The restaurant itself is rather glamorous with gorgeous views of Dubai’s Downtown area, and the music was great throughout the evening – coincidentally, it was a Monday, which is Mint Leaf’s ladies night (they offer three glasses of bubbly, wine or cocktails), a night I’m determined to go to with a few girl friends. We were seated in one of the private dining rooms with soft lighting and plenty of seats for big groups, so if you’re planning an Iftar with a host of friends/colleagues/families, this is the perfect joint!

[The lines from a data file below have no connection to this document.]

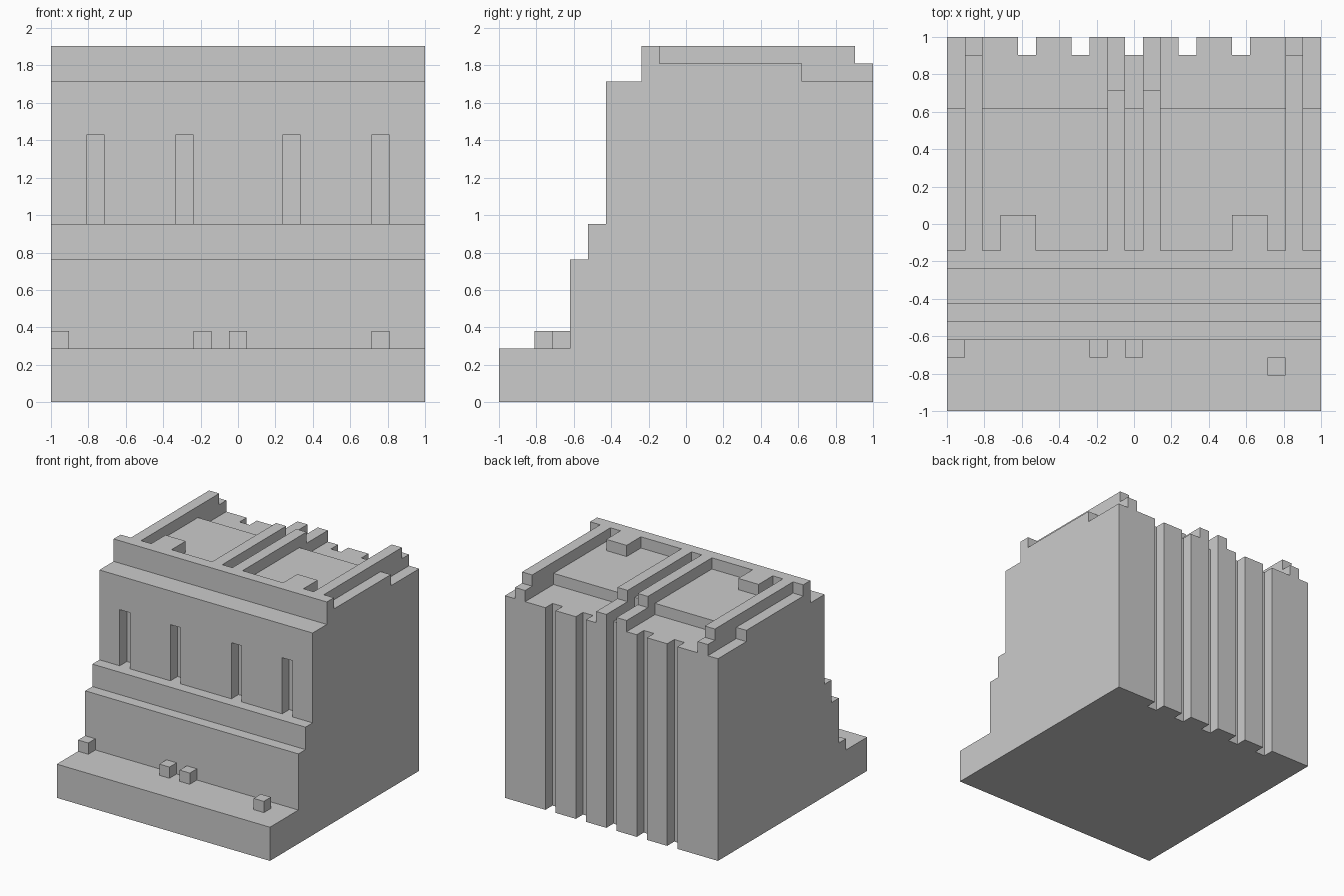
import bpy
import bmesh

# Everything sits on a grid of 21 cells across the longest side
CELLS = 21
U = 2 / CELLS

cube = bpy.data.objects.get("Cube")
if cube:
    bpy.data.objects.remove(cube, do_unlink=True)

stone = bpy.data.materials.new("light_grey")
stone.use_nodes = True
GREY = (0.6, 0.6, 0.6, 1)
stone.diffuse_color = GREY
stone.node_tree.nodes["Principled BSDF"].inputs["Base Color"].default_value = GREY


def finish(name, bm):
    """Scale grid cells to units, centre and make an object."""
    bmesh.ops.recalc_face_normals(bm, faces=bm.faces)
    for v in bm.verts:
        v.co.x = v.co.x * U - 1
        v.co.y = v.co.y * U - 1
        v.co.z *= U
    mesh = bpy.data.meshes.new(name)
    bm.to_mesh(mesh)
    bm.free()
    mesh.materials.append(stone)
    obj = bpy.data.objects.new(name, mesh)
    bpy.context.collection.objects.link(obj)
    return obj


def add_profile(bm, profile, x0, x1):
    """Extrude a (y, z) side profile from x0 to x1."""
    face = bm.faces.new([bm.verts.new((x0, y, z)) for y, z in profile])
    new = bmesh.ops.extrude_face_region(bm, geom=[face])["geom"]
    verts = [g for g in new if isinstance(g, bmesh.types.BMVert)]
    bmesh.ops.translate(bm, verts=verts, vec=(x1 - x0, 0, 0))


def extrusion(name, profile, x0, x1):
    bm = bmesh.new()
    add_profile(bm, profile, x0, x1)
    return finish(name, bm)


def rect(y0, y1, z0, z1):
    return [(y0, z0), (y1, z0), (y1, z1), (y0, z1)]


# Main body: stepped front, raised parapet, roof with a step down at the back
body = extrusion("stepped_body", [
    (0, 0), (0, 3), (4, 3), (4, 8), (5, 8), (5, 10), (6, 10), (6, 18), (8, 18),
    (8, 20), (9, 20), (9, 19), (17, 19), (17, 18), (21, 18), (21, 0)], 0, CELLS)

# Front window slots and full-height back grooves
bm = bmesh.new()
for x in (2, 7, 13, 18):
    add_profile(bm, rect(5.5, 7, 10, 15), x, x + 1)
for x in range(4, 17, 3):
    add_profile(bm, rect(20, 22, -1, 22), x, x + 1)
cutter = finish("slot_cutter", bm)
cutter.hide_render = True

cut = body.modifiers.new("slots", "BOOLEAN")
cut.operation = "DIFFERENCE"
cut.solver = "EXACT"
cut.object = cutter
bpy.context.view_layer.objects.active = body
bpy.ops.object.modifier_apply(modifier=cut.name)
bpy.data.objects.remove(cutter, do_unlink=True)

# Roof ridges: each follows the roof step and drops one cell near the back
ridges = (("right_outer_ridge", 1, 20), ("right_inner_ridge", 9, 18),
          ("left_inner_ridge", 11, 18), ("left_outer_ridge", 19, 20))
for name, x, drop in ridges:
    extrusion(name, [(9, 19), (17, 19), (17, 18), (21, 18), (21, 19),
                     (drop, 19), (drop, 20), (9, 20)], x, x + 1)

# Roof blocks behind the parapet
for name, x in (("right_roof_block", 3), ("left_roof_block", 16)):
    extrusion(name, rect(9, 11, 19, 20), x, x + 2)

# Small blocks on the front ledge
for i, (x, y) in enumerate(((0, 3), (8, 3), (10, 3), (18, 2)), 1):
    extrusion(f"ledge_block_{i}", rect(y, y + 1, 3, 4), x, x + 1)
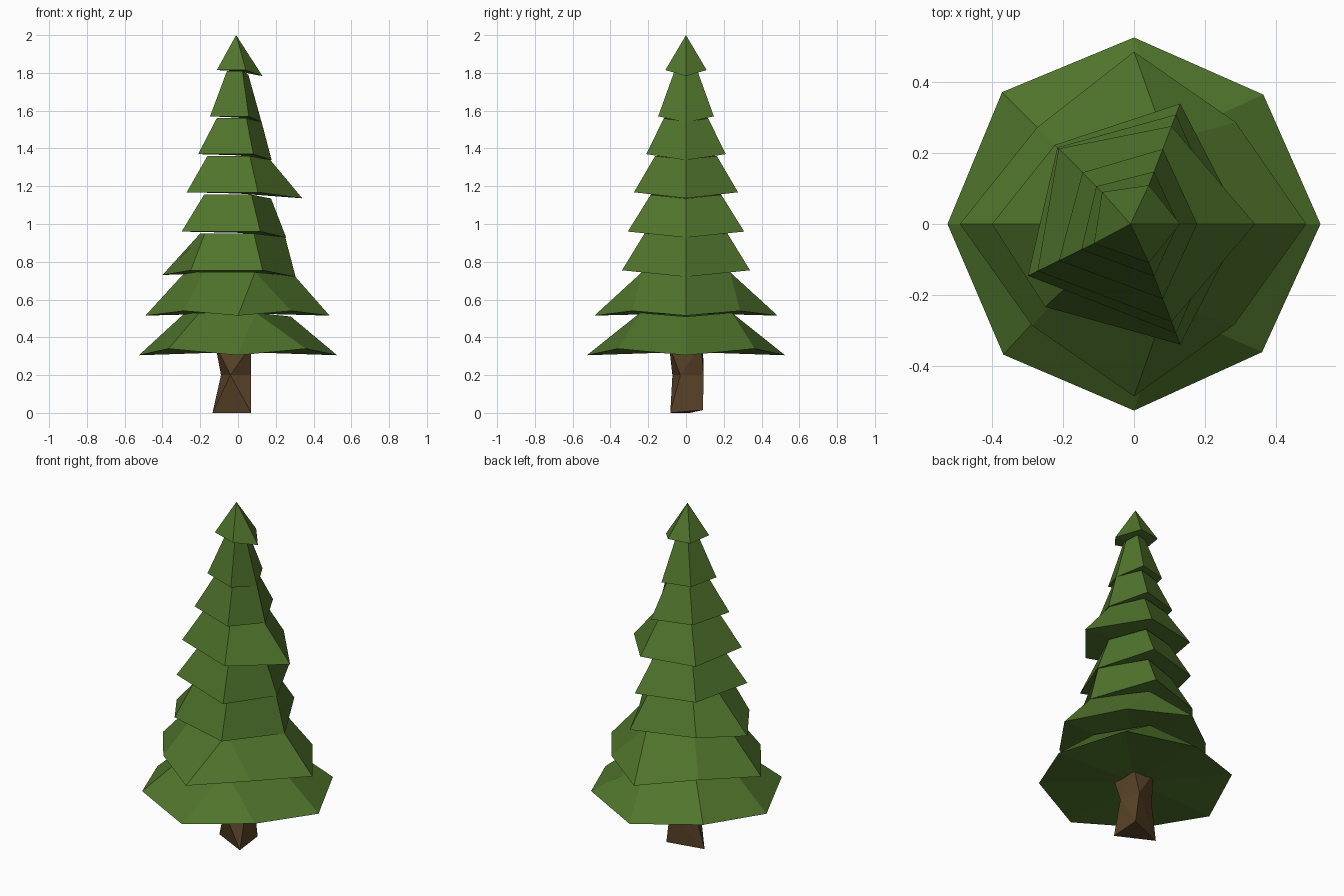
import bpy, bmesh
from math import cos, sin, radians

if "Cube" in bpy.data.objects:
    bpy.data.objects.remove(bpy.data.objects["Cube"])


def material(name, color):
    m = bpy.data.materials.new(name)
    m.diffuse_color = (*color, 1)
    m.use_nodes = True
    m.node_tree.nodes["Principled BSDF"].inputs["Base Color"].default_value = m.diffuse_color
    return m


def finish(name, bm, mat):
    bmesh.ops.recalc_face_normals(bm, faces=bm.faces)
    me = bpy.data.meshes.new(name)
    bm.to_mesh(me)
    bm.free()
    me.materials.append(mat)
    ob = bpy.data.objects.new(name, me)
    bpy.context.collection.objects.link(ob)


def polar(angle, r, z):
    return (r * cos(radians(angle)), r * sin(radians(angle)), z)


def tier(name, angles, radii, heights, top_angles, top_radii, top_z):
    """Flared skirt with a faceted underside; repeated top corners merge."""
    bm = bmesh.new()
    n = len(angles)
    low = [bm.verts.new(polar(*p)) for p in zip(angles, radii, heights)]
    high = [bm.verts.new(polar(a, r, top_z - (0.02 if a == 0 else 0)))
            if r else bm.verts.new((-0.01, 0, top_z))
            for a, r in zip(top_angles, top_radii)]
    hub = bm.verts.new((0, 0, sum(heights) / n))
    for i in range(n):
        j = (i + 1) % n
        bm.faces.new((low[i], low[j], high[j], high[i]))
        bm.faces.new((low[j], low[i], hub))
    bmesh.ops.remove_doubles(bm, verts=bm.verts, dist=0.0005)
    finish(name, bm, green)


green = material("needles", (0.08, 0.175, 0.025))
brown = material("bark", (0.10, 0.055, 0.021))

# Two wide octagonal skirts, corners alternately low and high
oct_a = [i * 45 for i in range(8)]
oct_top = [0, 69, 69, 135, 180, 223, 291, 291]
tier("skirt_1", oct_a, [.525, .515, .525, .525, .525, .52, .525, .51],
     [.305, .34] * 4, oct_top, [.28, .26, .26, .28, .28, .28, .26, .26], .53)
tier("skirt_2", oct_a, [.485, .405, .485, .385, .49, .405, .485, .40],
     [.515, .54] * 4, oct_top, [.30, .25, .25, .25, .28, .25, .25, .25], .745)

# Six-sided skirt
hex_a = [0, 69, 135, 180, 223, 291]
tier("skirt_3", hex_a, [.305, .363, .315, .40, .342, .363],
     [.72, .755, .755, .73, .755, .755],
     hex_a, [.25, .235, .20, .20, .24, .235], .95)

# Five-sided skirts: bottom radii, bottom z, top radii, top z
pent_a = [0, 69, 135, 206, 291]
upper = [
    ([.255, .33, .305, .332, .33], .96, [.175, .20, .19, .20, .20], 1.155),
    ([.34, .295, .30, .302, .295], 1.168, [.17, .175, .17, .18, .175], 1.36),
    ([.178, .226, .205, .235, .226], 1.37, [.125, .125, .115, .125, .125], 1.56),
    ([.125, .158, .15, .165, .158], 1.57, [.055, .065, .06, .065, .065], 1.81),
    ([.13, .117, .127, .125, .117], 1.815, [0] * 5, 2.0),
]
for k, (radii, z, tops, tz) in enumerate(upper):
    tier(f"skirt_{k + 4}", pent_a, radii, [z - .032] + [z] * 4, pent_a, tops, tz)

# Crooked trunk in two faceted sections
foot = [(-.135, .02, 0), (.07, -.083, 0), (.065, .09, .015)]
knee = [(-.09, .04, .2), (-.04, -.072, .2), (.07, -.03, .2), (.04, .093, .2)]
neck = [(-.12, -.03, .36), (.07, -.09, .36), (.07, .08, .36), (-.06, .09, .36)]
bm = bmesh.new()
for pts in (foot + knee, knee + neck):
    bmesh.ops.convex_hull(bm, input=[bm.verts.new(p) for p in pts])
finish("trunk", bm, brown)
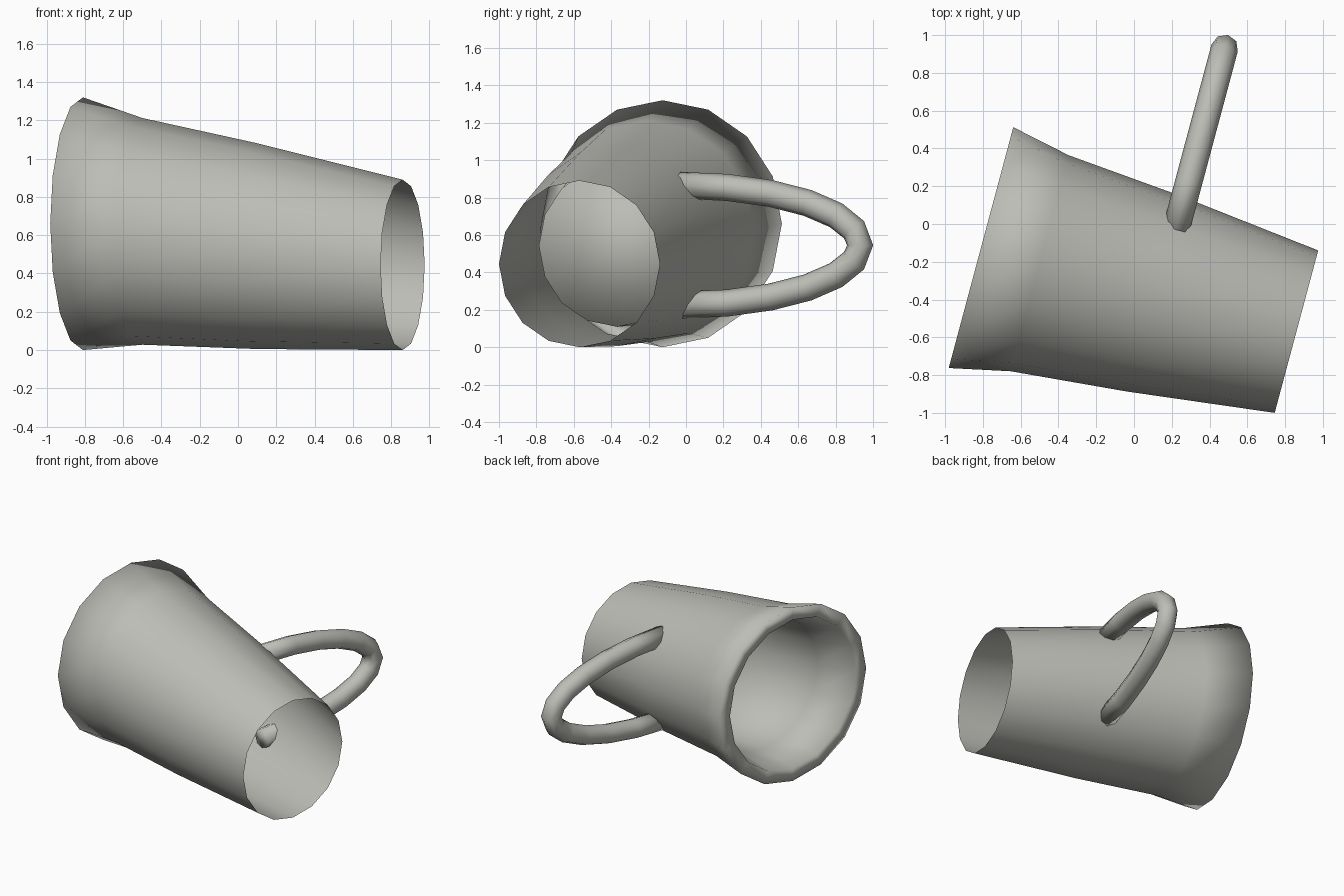
import bpy
import bmesh
from math import sin, cos, pi, radians
from mathutils import Vector

cube = bpy.data.objects.get("Cube")
if cube:
    bpy.data.objects.remove(cube, do_unlink=True)

COLOUR = (0.51, 0.51, 0.475, 1)
clay = bpy.data.materials.new("warm_grey")
clay.use_nodes = True
clay.diffuse_color = COLOUR
clay.node_tree.nodes["Principled BSDF"].inputs["Base Color"].default_value = COLOUR

TURN = radians(15)
ACROSS = Vector((sin(TURN), cos(TURN), 0))   # sideways, towards the handle
ALONG = Vector((cos(TURN), -sin(TURN), 0))   # from the rim to the foot
UP = Vector((0, 0, 1))


def ring(centre, u, v, radius, sides):
    steps = [2 * pi * i / sides for i in range(sides)]
    return [centre + radius * (u * cos(a) + v * sin(a)) for a in steps]


def loft(name, rings, cap_start=False, cap_end=False):
    """Skin a row of rings into one smooth object."""
    bm = bmesh.new()
    loops = [[bm.verts.new(p) for p in r] for r in rings]
    n = len(loops[0])
    for a, b in zip(loops, loops[1:]):
        for i in range(n):
            j = (i + 1) % n
            bm.faces.new((a[i], a[j], b[j], b[i]))
    if cap_start:
        bm.faces.new(loops[0][::-1])
    if cap_end:
        bm.faces.new(loops[-1])
    bmesh.ops.recalc_face_normals(bm, faces=bm.faces)
    for f in bm.faces:
        f.smooth = True
    mesh = bpy.data.meshes.new(name)
    bm.to_mesh(mesh)
    bm.free()
    mesh.materials.append(clay)
    obj = bpy.data.objects.new(name, mesh)
    bpy.context.collection.objects.link(obj)
    return obj


# Cup lying on its side: open foot, outer wall, flared rim, inner liner and floor
rim_centre = Vector((-0.81, -0.125, 0.66))
foot_centre = Vector((0.86, -0.57, 0.445))
profile = [(1, 0.445), (0.545, 0.5375), (0.186, 0.592), (0, 0.66),
           (0, 0.565), (0.186, 0.495), (0.545, 0.434)]
loft("cup_body",
     [ring(rim_centre.lerp(foot_centre, t), ACROSS, UP, r, 16) for t, r in profile],
     cap_end=True)

# Handle: half-ellipse tube whose ends sink into the wall
root = Vector((0.222, -0.03, 0.545))
REACH, RISE, SEGMENTS = 0.995, 0.32, 12
tube = []
for i in range(SEGMENTS + 1):
    a = pi * (i / SEGMENTS - 0.5)
    centre = root + ACROSS * REACH * cos(a) + UP * RISE * sin(a)
    tangent = (-ACROSS * REACH * sin(a) + UP * RISE * cos(a)).normalized()
    tube.append(ring(centre, ALONG, tangent.cross(ALONG), 0.072, 8))
loft("handle", tube, cap_start=True, cap_end=True)
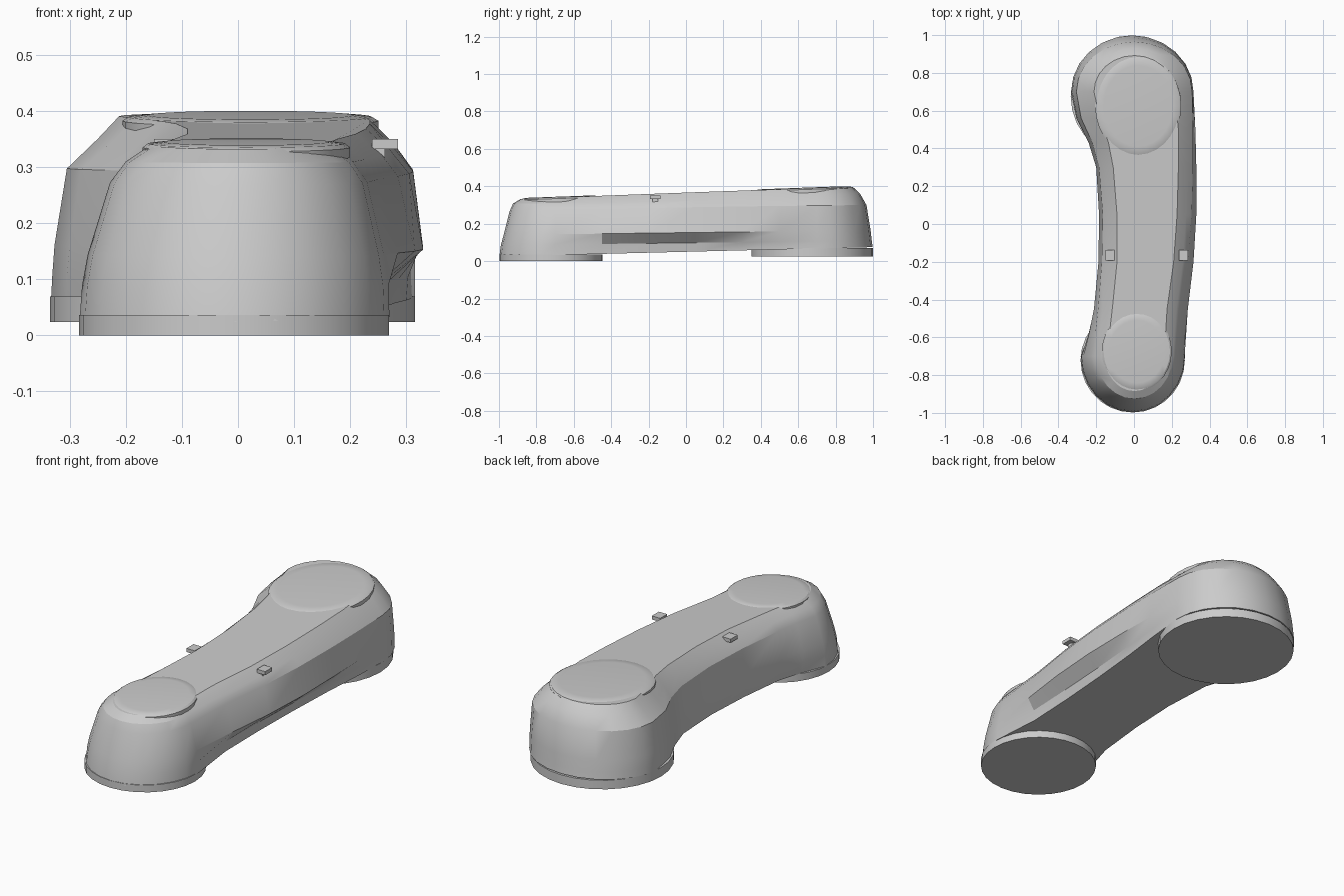
import bpy, bmesh, math
from mathutils import Matrix

if "Cube" in bpy.data.objects:
    bpy.data.objects.remove(bpy.data.objects["Cube"])

RIGHT_Y = [-.7, -.45, -.2, .05, .3, .5, .7]
LEFT_Y = [.7, .56, .43, .3, .05, -.2, -.45, -.58, -.7]
ARC = 12


def finish(bm, name, angle=30):
    bmesh.ops.recalc_face_normals(bm, faces=bm.faces[:])
    me = bpy.data.meshes.new(name)
    bm.to_mesh(me)
    bm.free()
    ob = bpy.data.objects.new(name, me)
    bpy.context.collection.objects.link(ob)
    bpy.ops.object.select_all(action='DESELECT')
    ob.select_set(True)
    bpy.context.view_layer.objects.active = ob
    bpy.ops.object.shade_smooth_by_angle(angle=math.radians(angle))
    return ob


def loft(bm, rings):
    vs = [[bm.verts.new(p) for p in r] for r in rings]
    n = len(vs[0])
    for a, b in zip(vs, vs[1:]):
        for i in range(n):
            bm.faces.new((a[i], a[(i + 1) % n], b[(i + 1) % n], b[i]))
    bm.faces.new(vs[0][::-1])
    bm.faces.new(vs[-1])


def outline(right, left, y_front, y_back, z_front, z_back, mid=0):
    """Curved handset outline: two bar sides joined by rounded ends."""
    def arc(x0, x1, y0, y1):
        c, a = (x0 + x1) / 2, (x0 - x1) / 2
        return [(c + a * math.cos(math.pi * i / ARC),
                 y0 + (y1 - y0) * math.sin(math.pi * i / ARC)) for i in range(1, ARC)]
    pts = list(zip(right, RIGHT_Y)) + arc(right[-1], left[0], .7, y_back)
    pts += list(zip(left, LEFT_Y)) + arc(left[-1], right[0], -.7, y_front)
    return [(x, y, z_front + (z_back - z_front) * (y + 1) / 2 + mid * (1 - y * y))
            for x, y in pts]


# Handset body: stacked outlines with an undercut along the outer side
bm = bmesh.new()
loft(bm, [
    outline([.27, .245, .25, .262, .28, .30, .315],
            [-.333, -.305, -.24, -.195, -.175, -.18, -.20, -.235, -.282],
            -.998, .998, .025, .075),
    outline([.268, .25, .258, .27, .287, .303, .315],
            [-.331, -.305, -.24, -.195, -.18, -.185, -.21, -.24, -.278],
            -.99, .993, .085, .11),
    outline([.26, .285, .315, .33, .33, .325, .315],
            [-.327, -.30, -.24, -.20, -.185, -.188, -.212, -.238, -.268],
            -.975, .987, .14, .165),
    outline([.23, .25, .285, .305, .312, .312, .308],
            [-.305, -.28, -.22, -.185, -.165, -.17, -.19, -.205, -.228],
            -.943, .965, .265, .30, .005),
    outline([.205, .225, .258, .275, .278, .278, .263],
            [-.25, -.225, -.18, -.155, -.138, -.14, -.165, -.18, -.20],
            -.925, .93, .307, .365, -.012),
    outline([.16, .175, .21, .228, .235, .235, .215],
            [-.212, -.18, -.135, -.11, -.09, -.09, -.115, -.13, -.155],
            -.885, .892, .327, .40, .003),
])
finish(bm, "handset_body", 25)


def disc(name, x, y, z, rx, ry, levels, tilt=0):
    bm = bmesh.new()
    n = 28
    loft(bm, [[(rx * s * math.cos(math.tau * i / n), ry * s * math.sin(math.tau * i / n), h)
               for i in range(n)] for s, h in levels])
    bm.transform(Matrix.Translation((x, y, z)) @ Matrix.Rotation(tilt, 4, 'X'))
    finish(bm, name, 30)


# Flat round cups underneath: mouthpiece and earpiece
disc("mouthpiece_cup", -.007, -.722, 0, .276, .276, [(1, 0), (1, .036)])
disc("earpiece_cup", -.01, .674, .024, .325, .325, [(1, 0), (1, .045)])

# Shallow domed pads on top of each end
tilt = math.atan(.0365)
dome = [(1, -.022), (1, -.004), (.95, .003), (.8, .006)]
disc("front_top_pad", .015, -.675, .339, .185, .208, dome, tilt)
disc("back_top_pad", .022, .625, .3865, .228, .268, dome, tilt)

# Small cradle pegs on the bar edges: stem with an outward tip
for name, x, side in (("left_peg", -.115, -1), ("right_peg", .25, 1)):
    bm = bmesh.new()
    for sx, sy, sz, cx, cz in ((.024, .03, .05, 0, .318), (.046, .055, .018, .012, .341)):
        m = Matrix.Translation((x + side * cx, -.165, cz)) @ Matrix.Diagonal((sx, sy, sz, 1))
        bmesh.ops.create_cube(bm, size=1, matrix=m)
    finish(bm, name, 20)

To start the Mint Leaf of London Iftar, we were served mint and lemon juice, to start, along with a selection of cold starters consisting of nuts, dates, salads . Our starters followed soon after, served on a platter that was divided into six sections with seafood (cardamom & cream cheese prawns and roasted fennel seed & garlic hammour), Lahori tandoori chicken, Australian lamb kebabs, Achaari paneer tikka, and saffron broccoli florets. The chicken (on the bone) and paneer were my favourites from the platter, and I could’ve easily eaten more pieces! In between courses, we were served Rooh Afza – rose flavoured milk – a drink I’ve loved since I was little, that went down well with the rest of the diners too.
When the main’s arrived, I was a little worried about the portion sizes. I quickly realised how mistaken I was, because I left the restaurant vowing to not eat again until dinner the next day. Indian food is seriously filling and after starters, mains and desserts (I obviously made space for them for the purpose of this review), I was well and truly stuffed. The main courses consisted of Saag Gosht (Australian leg of lamb with spinach & garlic purée), Chicken Tikka Korma, Subz Makhni (a blend of mixed vegetables in a buttery tomato sauce) and Yellow Dal. I tried the chicken korma, accompanied with freshly-baked breads and rice. Though the sauce was a little spicy (I’m hopeless with spicy food), it was rather moreish and had a slightly sweet hint of flavour to it. The dal was perfect for dipping the bread into with its rich texture. After helping myself to several more slices of bread, I found myself feeling quite full and slightly daunted at the thought of yet another course.
Fortunately, I powered through to dessert; a platter of Valrhona chocolate mousse, Gulab Jamun and a fruit salad. Despite being Indian, I had never tried Gulab Jamun before, and it’s probably for the best. Though the soft, fluffy sweet treats were delectable, I’m pretty sure they aren’t the healthiest. However, they make for the perfect decadent treat. The chocolate mousse struck the perfect balance, it wasn’t too sickly nor was it bitter, and it went extremely well with the fruit.
Mint Leaf of London Iftar details
The Iftar costs Dhs135 per person, with a welcome drink and food, a price I believe is worth paying for a three course meal and I will be definitely be going again with friends and family. As I mentioned before, you’ll be so full that you’ll barely need to eat the next day! The Mint Leaf of London Iftar promotion will be held daily, and to book call: 04 706 0900 or visit the website here.
I’d honestly highly recommend the Mint Leaf of London’s Iftar, if you are looking to do one Iftar this Ramadan. It’s something a little different, and you’re taken on a wonderful journey of flavours throughout the meal. You’re also guaranteed to leave feeling full, and if that’s not enough, there are also plenty of options for vegetarians. The music is great, and fortunately the ladies night will continue throughout Ramadan, so head down on a Monday night for food, drink and a great atmosphere.
I hope you enjoyed this post, and let me know what your favourite Iftars are in the comments below too.
Thanks for reading!
Though I always try to use my own photography, the lighting in the restaurant was quite dim, so I chose to use the PR images provided.